JUST a few days back, the morning downpour in the steamy summer of Agartala was disturbed by a “Meow! Meow!” sound on the other side of our main door. We listened from the bed. It was feeble and overwhelmed by desperation. The sound was familiar as any childhood memories, meow! meow!.... but I heard again after a gap of many years. We were woken much earlier than the usual set-out time of our mobile alarm.
When my wife opened the door, we saw the cat “caught” on the cemented stairway literally. It was such a tender cat that It was incapable of climbing the next stairway and afraid to climb down the below one due to fear of height. From first sight, the case of the cat could be drawn easily enough: It had lost its mother and was desperately crying for her “warmth” and in its utter dismay started to scale the open roads and ridges and eventually landed up on the shade of human homes.
My wife asked me, “Shall I take it in?”
I had been quite acquainted with the breeds of “Meow! Meow!”. I recounted my childhood days closely affianced to our pet dogs and cats. We kept dogs to guard the house and cats to chase away rats. Though both canines, there is one great difference between cats and dogs. Dogs instinctively become attached and faithfully submissive to their owners, while cats are maniac of a place—warmth, houses or blankets, and craze after their own comforts. Dogs follow their masters but cats are devoted to cupboards and houses and their shits are awfully smelly. I had known it all…..
But the sight of desperation often evokes the kindness quality in human. Encompassing in my mind all those pathetic experience about cats and knowing fully what will befall, I told my wife, “Okay…No probs. Let’s keep it as a pet”
By sheer coincidence or by fate, I now see myself adopting a stray cat. And in this case, it is a “SHE”, and my friend over her named her PAWNG-SI, a friend from Mumbai named her GOLIATHA. I named her MENGKENG.
During her first day, she cried all day and all night thinking of her mother’s breast. The milk and the playing items that lay strewed on the floor of the house were meaningless to her. The only thing which could quench her hunger was her mother’s breast. On the second day I forced her and dipped her lips on the can of pure milk. She liked it. Now she starts eating chicken, biscuits and maggi. And she is growing real fast. Much faster than the rate at which she grows, she is exponentially playful.

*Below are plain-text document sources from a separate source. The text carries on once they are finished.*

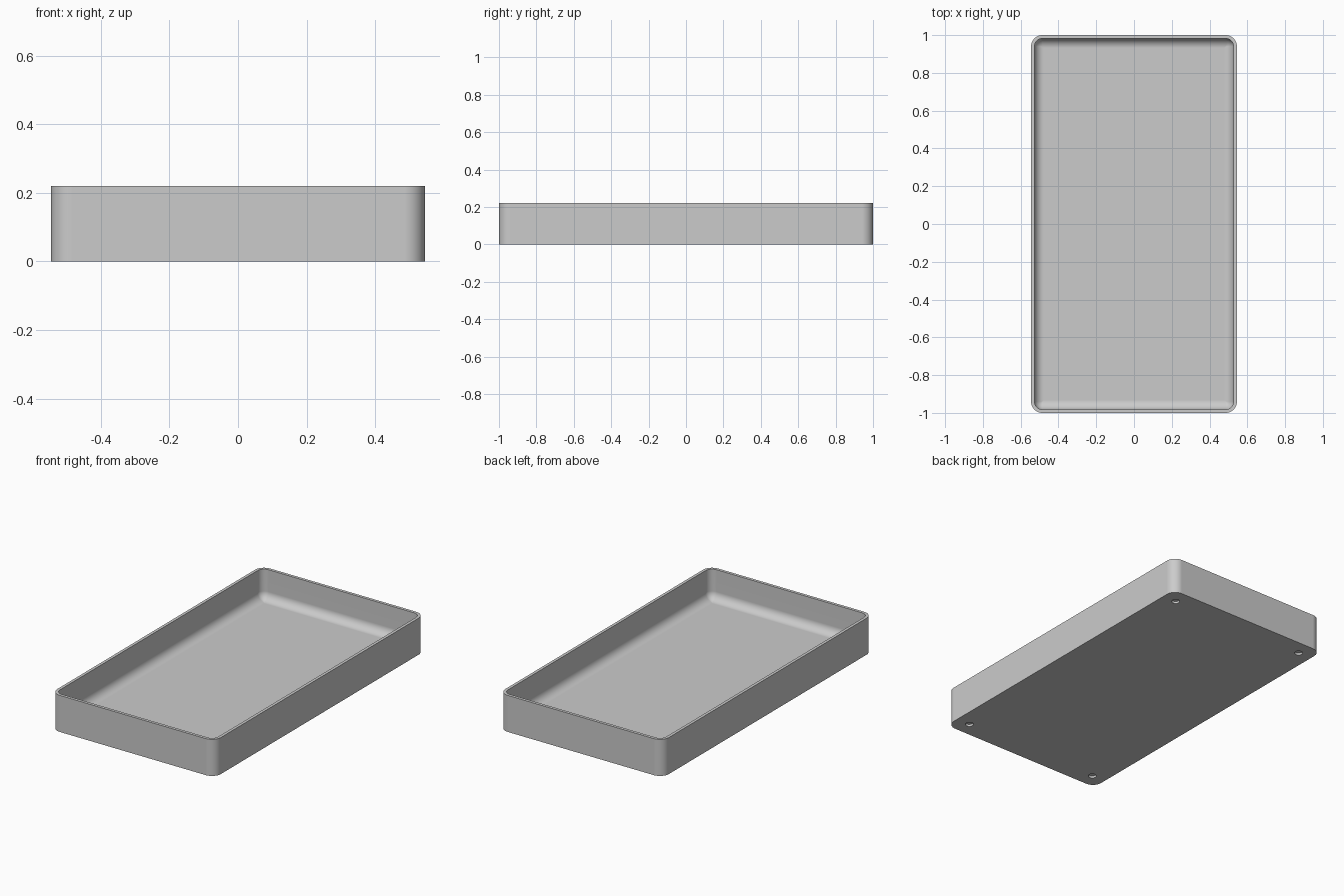
import bpy, bmesh
from math import sin, cos, pi, radians

cube = bpy.data.objects.get("Cube")
if cube:
    bpy.data.objects.remove(cube, do_unlink=True)

HALF_X, HALF_Y, HEIGHT = 0.545, 1.0, 0.22
CORNER, WALL, FLOOR, FILLET = 0.06, 0.018, 0.038, 0.05
HOLE_INSET, HOLE_RADIUS, HOLE_DEPTH = 0.09, 0.023, 0.013
CORNER_STEPS, FILLET_STEPS = 12, 8

grey = bpy.data.materials.new("plain grey")
grey.use_nodes = True
colour = (0.6, 0.6, 0.6, 1)
grey.diffuse_color = colour
grey.node_tree.nodes["Principled BSDF"].inputs["Base Color"].default_value = colour


def rounded_loop(bm, inset, z):
    """Ring of vertices following the tray outline, moved inward by inset."""
    r = max(CORNER - inset, 0.003)
    hx, hy = HALF_X - inset - r, HALF_Y - inset - r
    ring = []
    for q, (sx, sy) in enumerate([(1, 1), (-1, 1), (-1, -1), (1, -1)]):
        for i in range(CORNER_STEPS + 1):
            a = (q + i / CORNER_STEPS) * pi / 2
            ring.append(bm.verts.new((sx * hx + r * cos(a), sy * hy + r * sin(a), z)))
    return ring


# Tray section: outer wall, flat rim, inner wall, rounded floor edge
section = [(0, 0), (0, HEIGHT), (WALL, HEIGHT)]
for i in range(FILLET_STEPS + 1):
    a = i / FILLET_STEPS * pi / 2
    section.append((WALL + FILLET * (1 - cos(a)), FLOOR + FILLET * (1 - sin(a))))

bm = bmesh.new()
rings = [rounded_loop(bm, inset, z) for inset, z in section]
for low, high in zip(rings, rings[1:]):
    n = len(low)
    for i in range(n):
        j = (i + 1) % n
        bm.faces.new((low[i], low[j], high[j], high[i]))
bm.faces.new(rings[0][::-1])
bm.faces.new(rings[-1])
bmesh.ops.recalc_face_normals(bm, faces=bm.faces)
mesh = bpy.data.meshes.new("tray")
bm.to_mesh(mesh)
bm.free()
mesh.materials.append(grey)
tray = bpy.data.objects.new("tray", mesh)
bpy.context.collection.objects.link(tray)

# Four shallow blind holes in the underside
bm = bmesh.new()
for sx in (-1, 1):
    for sy in (-1, 1):
        made = bmesh.ops.create_cone(bm, cap_ends=True, segments=32, radius1=HOLE_RADIUS,
                                     radius2=HOLE_RADIUS, depth=2 * HOLE_DEPTH)
        bmesh.ops.translate(bm, verts=made["verts"],
                            vec=(sx * (HALF_X - HOLE_INSET), sy * (HALF_Y - HOLE_INSET), 0))
cutter_mesh = bpy.data.meshes.new("hole_cutter")
bm.to_mesh(cutter_mesh)
bm.free()
cutter_mesh.materials.append(grey)
cutter = bpy.data.objects.new("hole_cutter", cutter_mesh)
cutter.hide_render = True
bpy.context.collection.objects.link(cutter)

bpy.ops.object.select_all(action="DESELECT")
bpy.context.view_layer.objects.active = tray
tray.select_set(True)
cut = tray.modifiers.new("holes", "BOOLEAN")
cut.operation, cut.solver, cut.object = "DIFFERENCE", "EXACT", cutter
bpy.ops.object.modifier_apply(modifier=cut.name)
bpy.data.objects.remove(cutter, do_unlink=True)

# Smooth corners and floor edge, crisp rim and base
bpy.ops.object.shade_smooth_by_angle(angle=radians(30))
weighted = tray.modifiers.new("weighted normals", "WEIGHTED_NORMAL")
weighted.keep_sharp = True
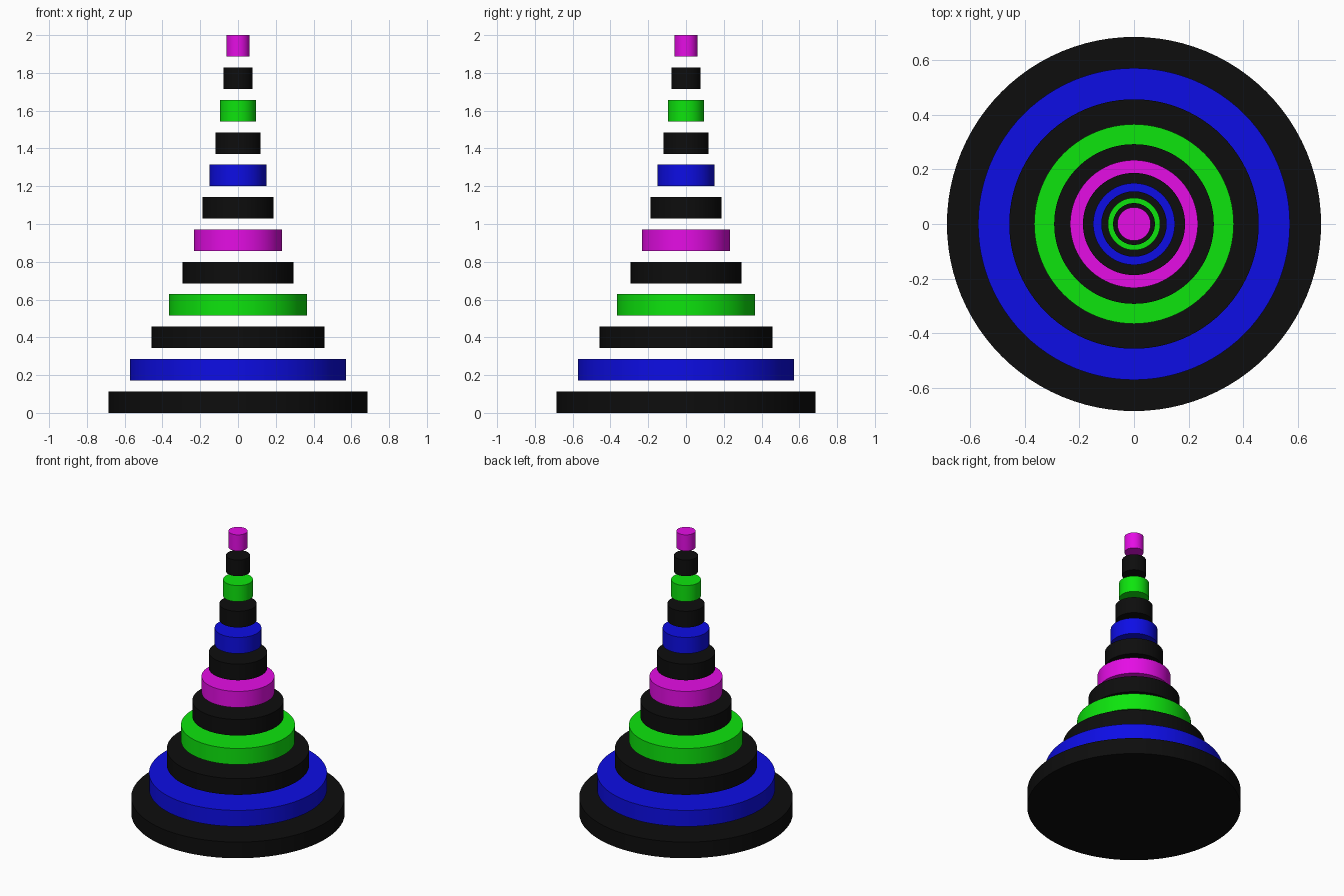
import bpy
import math

if "Cube" in bpy.data.objects:
    bpy.data.objects.remove(bpy.data.objects["Cube"])


def make_material(name, color):
    mat = bpy.data.materials.new(name)
    mat.diffuse_color = (*color, 1.0)
    mat.use_nodes = True
    mat.node_tree.nodes["Principled BSDF"].inputs["Base Color"].default_value = mat.diffuse_color
    return mat


LOW, HIGH = 0.004, 0.78
black = make_material("black", (LOW, LOW, LOW))
blue = make_material("blue", (LOW, LOW, HIGH))
green = make_material("green", (LOW, HIGH, LOW))
magenta = make_material("magenta", (HIGH, LOW, HIGH))

PITCH = 2 / (11 + 2 / 3)     # spacing between disc bottoms
THICK = PITCH * 2 / 3        # disc thickness, leaving an open gap above
BASE_RADIUS = 0.5714         # radius of the first coloured disc


def add_disc(name, radius, bottom, mat):
    bpy.ops.mesh.primitive_cylinder_add(
        vertices=96, radius=radius, depth=THICK,
        location=(0, 0, bottom + THICK / 2))
    disc = bpy.context.object
    disc.name = name
    disc.data.materials.append(mat)
    bpy.ops.object.shade_smooth_by_angle(angle=math.radians(30))


# Wide bottom disc
add_disc("base_disc", BASE_RADIUS * 1.2, 0, black)

# Floating discs, each 0.8 times the size of the one below
bright = [blue, green, magenta]
for i in range(11):
    mat = black if i % 2 else bright[(i // 2) % 3]
    add_disc(f"{mat.name}_disc_{i + 1}", BASE_RADIUS * 0.8 ** i,
             PITCH * (i + 1), mat)
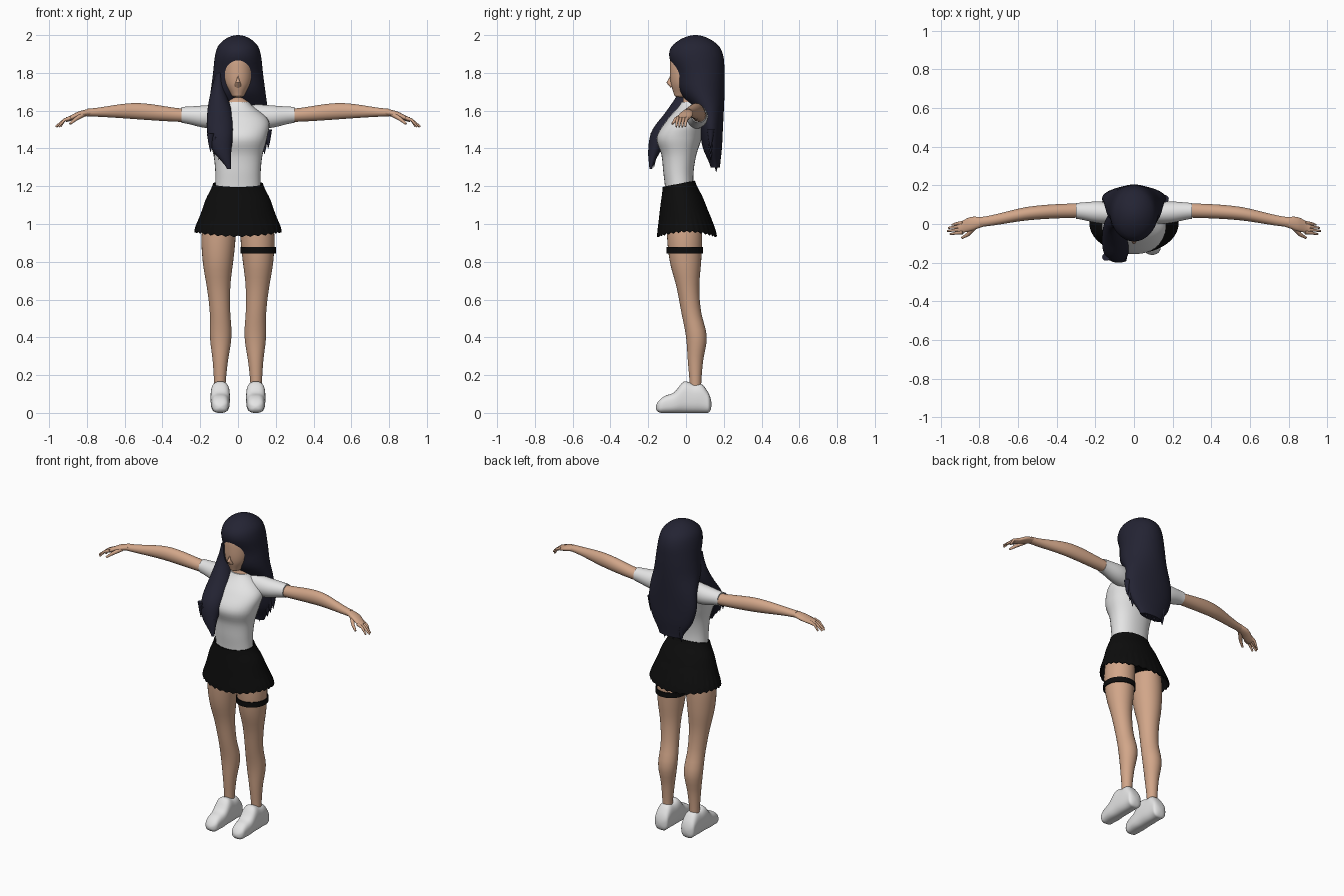
import bpy, bmesh, math
from mathutils import Vector

default_cube = bpy.data.objects.get("Cube")
if default_cube:
    bpy.data.objects.remove(default_cube, do_unlink=True)


def make_material(name, *colour):
    material = bpy.data.materials.new(name)
    material.use_nodes = True
    material.diffuse_color = (*colour, 1)
    shader = material.node_tree.nodes["Principled BSDF"]
    shader.inputs["Base Color"].default_value = material.diffuse_color
    return material


skin = make_material("warm skin", .64, .38, .25)
white = make_material("white cloth", .78, .78, .78)
black = make_material("black cloth", .004, .004, .004)
navy = make_material("dark navy hair", .017, .017, .033)


def skin_rings(name, material, rings, capped=True):
    """Join rings of points with quads and make a smooth shaded object."""
    bm = bmesh.new()
    rings = [[bm.verts.new(point) for point in ring] for ring in rings]
    for lower, upper in zip(rings, rings[1:]):
        for i in range(len(lower)):
            bm.faces.new((lower[i - 1], lower[i], upper[i], upper[i - 1]))
    if capped:
        bm.faces.new(rings[0])
        bm.faces.new(rings[-1])
    bmesh.ops.recalc_face_normals(bm, faces=bm.faces[:])
    mesh = bpy.data.meshes.new(name)
    bm.to_mesh(mesh)
    bm.free()
    mesh.materials.append(material)
    obj = bpy.data.objects.new(name, mesh)
    bpy.context.collection.objects.link(obj)
    bpy.ops.object.select_all(action='DESELECT')
    obj.select_set(True)
    bpy.context.view_layer.objects.active = obj
    bpy.ops.object.shade_smooth_by_angle(angle=math.radians(50))
    return obj


def sample(keys, t):
    """Smooth curve through evenly spaced keys, with t from start to end."""
    last = len(keys) - 1
    if last == 0:
        return keys[0]
    i = min(int(t * last), last - 1)
    f = t * last - i
    a, b, c, d = keys[max(i - 1, 0)], keys[i], keys[i + 1], keys[min(i + 2, last)]
    return b + f / 2 * (c - a + f * (2 * a - 5 * b + 4 * c - d + f * (3 * (b - c) + d - a)))


def dome(distance, radius):
    """Rounded end: shrink factor close to the tip."""
    if distance >= radius:
        return 1
    return max(.05, math.sqrt(1 - (1 - distance / radius) ** 2))


def loft(name, material, axis, start, end, half, low, high, middle=(0,), side=1,
         round_start=0, round_end=0, power=2, count=32, capped=True, reshape=None):
    """Oval sections along an axis: middle and half give the width, low and high the depth."""
    rings = []
    steps = 36
    for step in range(steps + 1):
        t = (1 - math.cos(math.pi * step / steps)) / 2
        length = end - start
        scale = dome(t * length, round_start) * dome((1 - t) * length, round_end)
        bottom, top = sample(low, t), sample(high, t)
        along = start + t * length
        ring = []
        for i in range(count):
            angle = math.tau * i / count
            c, s = math.cos(angle), math.sin(angle)
            across = sample(middle, t) + scale * sample(half, t) * math.copysign(abs(c) ** (2 / power), c)
            depth = (bottom + top + scale * (top - bottom) * math.copysign(abs(s) ** (2 / power), s)) / 2
            point = Vector({'x': (along, across, depth),
                            'y': (across, along, depth),
                            'z': (across, depth, along)}[axis])
            if reshape:
                reshape(point, angle, t)
            point.x *= side
            ring.append(point)
        rings.append(ring)
    return skin_rings(name, material, rings, capped)


def tapered_tube(name, material, path, base, tip, side=1):
    """Round tube through a few points, thinning evenly to its tip."""
    points = [Vector((x * side, y, z)) for x, y, z in path]
    last = len(points) - 1
    rings = []
    for i, point in enumerate(points):
        turn = (points[min(i + 1, last)] - points[max(i - 1, 0)]).to_track_quat('Z', 'Y')
        radius = base + (tip - base) * i / last
        angles = [math.tau * k / 12 for k in range(12)]
        rings.append([point + turn @ Vector((math.cos(a), math.sin(a), 0)) * radius for a in angles])
    return skin_rings(name, material, rings)


def thicken(obj):
    solid = obj.modifiers.new("thickness", 'SOLIDIFY')
    solid.thickness = .006
    solid.offset = 0


# Head, nose and neck
loft("head", skin, 'z', 1.67, 1.96, half=(.03, .07, .08, .07, .04),
     low=(-.06, -.08, -.085, -.08, -.05), high=(.02, .08, .1, .1, .1), round_start=.01)
tapered_tube("nose", skin, [(0, -.078, 1.8), (0, -.092, 1.75), (0, -.07, 1.735)], .006, .018)
loft("neck", skin, 'z', 1.6, 1.72, half=(.09, .05, .04), low=(-.03, -.015, -.02), high=(.08,))

# Shirt body with a rounded chest and a round collar
loft("shirt_body", white, 'z', 1.18, 1.645, half=(.12, .12, .13, .155, .16, .06),
     low=(-.11, -.12, -.13, -.155, -.1, -.025), high=(.04, .04, .055, .085, .105, .09), power=2.2)


# Skirt: flared, tilted at the waist, with a scalloped hem
def skirt_edges(point, angle, t):
    hem = max(0, 1 - 2 * t)
    waist = max(0, 2 * t - 1)
    point.z += hem * (.025 * math.cos(angle) ** 2 + .005 * math.cos(angle * 32))
    point.z += waist * point.y / 5


skirt = loft("skirt", black, 'z', .935, 1.22, half=(.228, .2, .17, .13),
             low=(-.15, -.14, -.13, -.12), high=(.16, .13, .09, .045),
             count=128, capped=False, reshape=skirt_edges)
thicken(skirt)
loft("shorts", black, 'z', 1, 1.18, half=(.17, .12), low=(-.1,), high=(.08, .04))

for label, side in (("left", 1), ("right", -1)):
    # Sleeve and arm
    loft(label + "_sleeve", white, 'x', .06, .3, half=(.05, .056, .041), middle=(.05, .06, .068),
         low=(1.5, 1.51, 1.536), high=(1.635, 1.62), side=side)
    loft(label + "_arm", skin, 'x', .28, .8, half=(.037, .035, .025), middle=(.07, .055, .01),
         low=(1.54, 1.57), high=(1.61, 1.64, 1.61), side=side)

    # Hand: palm, four fingers and thumb
    loft(label + "_palm", skin, 'x', .78, .91, half=(.025, .036, .028), middle=(.01, 0, -.02),
         low=(1.574, 1.56, 1.54), high=(1.61, 1.595, 1.565), side=side)
    for i, reach in enumerate((.95, .965, .96, .94)):
        y = .016 * i - .042
        knuckle = (.885, y, 1.562)
        tapered_tube(f"{label}_finger_{i}", skin,
                     [knuckle, (.92, y - .005, 1.55), (reach, y - .01, 1.515)], .011, .005, side)
    tapered_tube(label + "_thumb", skin,
                 [(.82, -.01, 1.58), (.86, -.055, 1.555), (.89, -.072, 1.53)], .014, .006, side)

    # Leg from ankle to hip
    loft(label + "_leg", skin, 'z', .14, 1.06, half=(.03, .04, .057, .054, .062, .08, .09, .08),
         middle=(.096, .092, .106, .1), low=(.02, .01, 0, -.025, -.05, -.085, -.1, -.1),
         high=(.08, .09, .11, .08, .07, .08, .085, .08), side=side)

    # Shoe from toe to heel
    loft(label + "_shoe", white, 'y', -.16, .135, half=(.04, .05, .05, .045), middle=(.094,),
         low=(0,), high=(.06, .09, .11, .165, .155, .15, .09), side=side, power=2.7,
         round_start=.03, round_end=.02)

# Thigh band on the left leg
band = loft("thigh_band", black, 'z', .845, .877, half=(.091,), middle=(.106,),
            low=(-.1,), high=(.088,), capped=False)
thicken(band)

# Hair: crown and long back, then the lock over the right side of the chest
loft("back_hair", navy, 'z', 1.3, 2, half=(.08, .14, .165, .158, .145, .132, .12, .09),
     low=(.13, .09, .07, .045, -.035, -.057, -.09, -.05),
     high=(.18, .19, .195, .2, .204, .204, .195, .15), round_end=.07, count=48)
loft("front_lock", navy, 'z', 1.29, 1.8, half=(.01, .05, .07, .065, .04, .02),
     middle=(-.048, -.085, -.093, -.097, -.105, -.1),
     low=(-.194, -.2, -.18, -.105, -.04, -.02), high=(-.18, -.13, -.055, .03, .06, .06))


# Hair: pointed tips along the ragged hems
def hair_tip(name, x, y, z):
    tapered_tube(name, navy, [(x, y, z + .1), (x, y, z + .04), (x, y, z)], .02, .001)


for i in range(9):
    hair_tip(f"back_tip_{i}", .02 * i - .08, .16, 1.275 + .018 * (i % 3))
for i in range(5):
    hair_tip(f"front_tip_{i}", .022 * i - .145, -.17, 1.38 - .02 * i)
for i in range(3):
    hair_tip(f"side_tip_{i}", .12 + .02 * i, .13, 1.34 + .03 * i)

I sit here, courting with a very hard life. However, my MENGKENG is in content—the warm house, me, my wife and the foods. Her mind is not deceived by any thought of the future. She jumps around on my laps and floor and on the warmth of my laptop disturbing more of my disturbing present. She doesn’t learn how to catch mice, for she was deprived of the luxury of being trained by her mother. How long can I provide milk and warmth? How long will the house in which she comes as a refugee stands? I am really worried. I asked my mother if an untrained cat could learn the art of catching mice when they reach adulthood. She told me that the sole purpose of a cat is to catch mice and she will eventually master the art, trained or untrained. Then, if that is the case I am saved. The cat at least will not die of starvation even if the feeble leave under which she comforts herself falls anytime, anywhere.